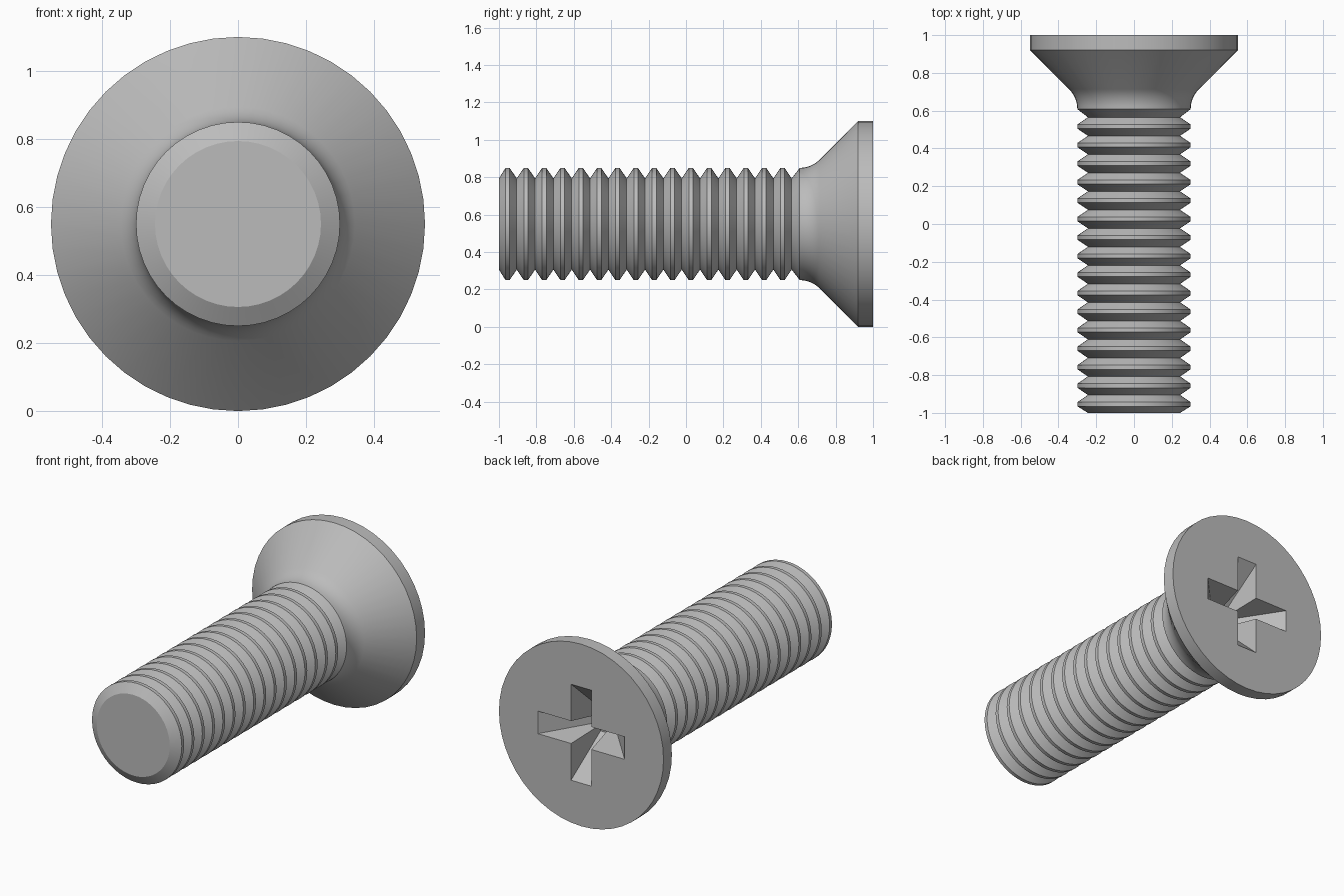
import bpy, bmesh, math
from mathutils import Vector

if "Cube" in bpy.data.objects:
    bpy.data.objects.remove(bpy.data.objects["Cube"])

SEG = 48          # sides of the turned body
AXIS_Z = 0.55     # height of the screw axis
CREST, ROOT, PITCH, RIDGES = 0.30, 0.244, 0.098, 16

# Turned profile as (y, radius): tip, thread ridges, neck fillet, cone, rim
profile = [(-1.0, ROOT)]
for i in range(RIDGES):
    c = -0.954 + i * PITCH
    profile += [(c - 0.011, CREST), (c + 0.011, CREST), (c + PITCH / 2, ROOT)]
FILLET = 0.15
for i in range(7):
    a = math.radians(45) * i / 6
    profile.append((0.608 + FILLET * math.sin(a), CREST + FILLET * (1 - math.cos(a))))
profile += [(0.92, 0.55), (1.0, 0.55)]

bm = bmesh.new()


def bridge(a, b):
    """Join two loops of equal length with quads."""
    n = len(a)
    for i in range(n):
        j = (i + 1) % n
        bm.faces.new((a[i], a[j], b[j], b[i]))


def ring(y, r):
    return [bm.verts.new((r * math.sin(2 * math.pi * i / SEG), y,
                          AXIS_Z + r * math.cos(2 * math.pi * i / SEG)))
            for i in range(SEG)]


def cross(y, reach, half):
    """Cross-shaped loop of 12 points."""
    pts = []
    for k in range(4):
        c, s = math.cos(k * math.pi / 2), math.sin(k * math.pi / 2)
        for u, v in ((half, -half), (reach, -half), (reach, half)):
            pts.append(bm.verts.new((u * c - v * s, y, AXIS_Z + u * s + v * c)))
    return pts


# Turned body
rings = [ring(y, r) for y, r in profile]
for a, b in zip(rings, rings[1:]):
    bridge(a, b)
bm.faces.new(rings[0])

# Tapered cross recess in the head
mouth = cross(1.0, 0.29, 0.068)
floor = cross(0.77, 0.07, 0.032)
bridge(mouth, floor)
bm.faces.new(floor)

# Flat head face around the recess
edges = [bm.edges.get((loop[i - 1], loop[i]))
         for loop in (rings[-1], mouth) for i in range(len(loop))]
bmesh.ops.triangle_fill(bm, edges=edges, use_beauty=True, normal=Vector((0, 1, 0)))
bmesh.ops.recalc_face_normals(bm, faces=bm.faces[:])

mesh = bpy.data.meshes.new("countersunk_screw")
bm.to_mesh(mesh)
bm.free()
screw = bpy.data.objects.new("countersunk_screw", mesh)
bpy.context.collection.objects.link(screw)

steel = bpy.data.materials.new("grey steel")
steel.diffuse_color = (0.5, 0.5, 0.5, 1)
steel.use_nodes = True
steel.node_tree.nodes["Principled BSDF"].inputs["Base Color"].default_value = steel.diffuse_color
mesh.materials.append(steel)

bpy.context.view_layer.objects.active = screw
screw.select_set(True)
bpy.ops.object.shade_smooth_by_angle(angle=math.radians(30))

****************

* **Assignment**: Copy the records word for word, leaving no picture in the copy.

* **Expected answer**:
import bpy, bmesh, math
from mathutils import Vector

if "Cube" in bpy.data.objects:
    bpy.data.objects.remove(bpy.data.objects["Cube"])

SEG = 48          # sides of the turned body
AXIS_Z = 0.55     # height of the screw axis
CREST, ROOT, PITCH, RIDGES = 0.30, 0.244, 0.098, 16

# Turned profile as (y, radius): tip, thread ridges, neck fillet, cone, rim
profile = [(-1.0, ROOT)]
for i in range(RIDGES):
    c = -0.954 + i * PITCH
    profile += [(c - 0.011, CREST), (c + 0.011, CREST), (c + PITCH / 2, ROOT)]
FILLET = 0.15
for i in range(7):
    a = math.radians(45) * i / 6
    profile.append((0.608 + FILLET * math.sin(a), CREST + FILLET * (1 - math.cos(a))))
profile += [(0.92, 0.55), (1.0, 0.55)]

bm = bmesh.new()


def bridge(a, b):
    """Join two loops of equal length with quads."""
    n = len(a)
    for i in range(n):
        j = (i + 1) % n
        bm.faces.new((a[i], a[j], b[j], b[i]))


def ring(y, r):
    return [bm.verts.new((r * math.sin(2 * math.pi * i / SEG), y,
                          AXIS_Z + r * math.cos(2 * math.pi * i / SEG)))
            for i in range(SEG)]


def cross(y, reach, half):
    """Cross-shaped loop of 12 points."""
    pts = []
    for k in range(4):
        c, s = math.cos(k * math.pi / 2), math.sin(k * math.pi / 2)
        for u, v in ((half, -half), (reach, -half), (reach, half)):
            pts.append(bm.verts.new((u * c - v * s, y, AXIS_Z + u * s + v * c)))
    return pts


# Turned body
rings = [ring(y, r) for y, r in profile]
for a, b in zip(rings, rings[1:]):
    bridge(a, b)
bm.faces.new(rings[0])

# Tapered cross recess in the head
mouth = cross(1.0, 0.29, 0.068)
floor = cross(0.77, 0.07, 0.032)
bridge(mouth, floor)
bm.faces.new(floor)

# Flat head face around the recess
edges = [bm.edges.get((loop[i - 1], loop[i]))
         for loop in (rings[-1], mouth) for i in range(len(loop))]
bmesh.ops.triangle_fill(bm, edges=edges, use_beauty=True, normal=Vector((0, 1, 0)))
bmesh.ops.recalc_face_normals(bm, faces=bm.faces[:])

mesh = bpy.data.meshes.new("countersunk_screw")
bm.to_mesh(mesh)
bm.free()
screw = bpy.data.objects.new("countersunk_screw", mesh)
bpy.context.collection.objects.link(screw)

steel = bpy.data.materials.new("grey steel")
steel.diffuse_color = (0.5, 0.5, 0.5, 1)
steel.use_nodes = True
steel.node_tree.nodes["Principled BSDF"].inputs["Base Color"].default_value = steel.diffuse_color
mesh.materials.append(steel)

bpy.context.view_layer.objects.active = screw
screw.select_set(True)
bpy.ops.object.shade_smooth_by_angle(angle=math.radians(30))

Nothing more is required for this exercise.